Insulin Prices Overview: The ADA’s Efforts To Reduce Cost

It Costs To Stay Alive

The American Diabetes Association is taking a stance against expensive insulin treatments.  Since 2002, the price of insulin has tripled.

Pricing is set through a complex supply chain which includes manufacturers, wholesalers, pharmacy benefit managers (PBMs), insurers, and pharmacies.

Insulin is a life-saving drug that is necessary for people with diabetes. As the prices continue to rise across the boards, many diabetics can no longer afford it.  The prices for insulin in government programs, like Medicaid for example, have risen too.

A History Of Insulin Price Increases

Today, Humalog, a short-acting insulin costs nearly $275 for a 10mL bottle. That price reflects a 7.8% increase from July 2016 pricing. According to Business Insider last month, this price has risen steeply over the past 20 years.  In 1996, Humalog cost about $25. It doubled to $50 in 2003. In 2010, the price was $100. Then, in 2014 a Humalog prescription was about $200. And now it is $275.

Living conditions and expenses are compromised for those that are uninsured or, underinsured, and patients that need several daily doses.

Pricing is not set just by pharmaceutical companies. Manufacturing costs and health insurance plan discounts affect insulin drug costs too. It is difficult to find the prescription drug breakdowns since much of the information of manufacturers and health insurance companies is confidential. Drug wholesalers and distributors, PBMs, health plans and some retail pharmacy chains act as middlemen to negotiate prices and take a cut of the prices. Then, the middlemen increase the price of the drug. When the price cuts are not passed down to the consumers, medications like insulin are overpriced and often become too expensive for the patient to afford.

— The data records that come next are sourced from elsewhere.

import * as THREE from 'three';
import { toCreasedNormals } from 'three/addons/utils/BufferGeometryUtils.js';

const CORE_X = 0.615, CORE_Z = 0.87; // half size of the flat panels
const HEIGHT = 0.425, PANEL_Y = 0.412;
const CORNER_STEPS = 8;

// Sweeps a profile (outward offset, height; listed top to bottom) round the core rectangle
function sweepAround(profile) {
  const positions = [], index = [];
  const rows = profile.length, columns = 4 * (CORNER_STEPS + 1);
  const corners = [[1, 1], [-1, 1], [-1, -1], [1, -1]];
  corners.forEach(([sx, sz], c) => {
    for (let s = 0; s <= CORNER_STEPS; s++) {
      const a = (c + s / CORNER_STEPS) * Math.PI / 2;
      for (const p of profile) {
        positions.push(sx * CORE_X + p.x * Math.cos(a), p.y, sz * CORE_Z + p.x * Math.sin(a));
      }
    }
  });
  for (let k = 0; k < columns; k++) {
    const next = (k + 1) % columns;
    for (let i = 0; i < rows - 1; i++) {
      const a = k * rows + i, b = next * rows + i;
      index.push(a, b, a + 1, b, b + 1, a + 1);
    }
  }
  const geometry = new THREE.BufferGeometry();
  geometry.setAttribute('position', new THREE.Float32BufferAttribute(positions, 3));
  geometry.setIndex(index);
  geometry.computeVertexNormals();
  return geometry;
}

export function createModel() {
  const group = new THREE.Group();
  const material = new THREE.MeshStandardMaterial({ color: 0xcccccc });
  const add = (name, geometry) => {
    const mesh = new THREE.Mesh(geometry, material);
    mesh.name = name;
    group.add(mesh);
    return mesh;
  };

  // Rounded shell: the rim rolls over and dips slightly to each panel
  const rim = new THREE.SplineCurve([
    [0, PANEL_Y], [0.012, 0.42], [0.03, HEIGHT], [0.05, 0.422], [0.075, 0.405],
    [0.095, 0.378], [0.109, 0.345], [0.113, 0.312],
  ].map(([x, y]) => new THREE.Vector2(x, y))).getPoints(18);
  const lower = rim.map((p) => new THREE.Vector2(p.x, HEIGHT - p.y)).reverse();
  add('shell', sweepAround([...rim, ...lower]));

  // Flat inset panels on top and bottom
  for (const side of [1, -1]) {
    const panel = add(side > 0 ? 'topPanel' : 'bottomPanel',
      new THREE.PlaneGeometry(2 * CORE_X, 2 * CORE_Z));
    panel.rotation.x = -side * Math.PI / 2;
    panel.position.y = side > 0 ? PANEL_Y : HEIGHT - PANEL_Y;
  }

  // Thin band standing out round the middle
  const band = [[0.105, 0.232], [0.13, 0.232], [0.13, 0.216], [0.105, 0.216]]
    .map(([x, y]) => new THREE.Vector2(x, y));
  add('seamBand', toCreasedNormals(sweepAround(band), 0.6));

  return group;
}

The Need For Insulin Is Undeniable

Without treatment through insulin, diabetics risk serious long and short term health complications. Without the required insulin, diabetics risk going blind, having amputations, failure of kidney functions, heart attack, stroke, and death.

The ADA Works To Reduce Costs of Insulin

The goal of the ADA is to increase transparency and get the petition spread across the country. Then, people requiring insulin can get their treatment at a more affordable rate.  Once signed, the petition will be sent to Congress.  In court, reasons for insulin price increases will need to be identified.

You can read and sign the petition today.

There needs to be assurance that all people needing insulin have affordable access to the medication.

Shopping Around To Save Money

If you go to Walmart to get your insulin, you may pay $25 out of pocket and not go through your insurance provider. However, not going through your health insurance provider could risk your health insurance thinking you are no longer on insulin. If that happens, the insurance company could stop paying for the strips, monitors, or pumps.  So, make sure to mention to your pharmacist that you’d like to have your insulin purchase put through their online billing system. This way, your health insurance provider will have your supplies covered at no charge.

Kara Stiles says, “There are “old school” insulins available at Walmart for $25/bottle. They’re not as good as the analogs, but they’ll save your life in a pinch.”

In European countries, diabetics pay about a sixth of what the US charges. This is because the US does not regulate prescription drug prices. Insulin treatment is commonly noted as one of the most expensive drugs on the market.  Allison Tsai says that in 2014 insulin was a $24 billion global industry and according to P&S Market Research, this number will double to $48 billion before or by 2020.

Regulating Costs

If the government could regulate how much insulin companies charge for insulin, patients would be more capable of buying their necessary medications.  The government could make efforts to reduce costs by having the private market set the prices. Then, Congress could work out a regulatory system like what was done with Medicare.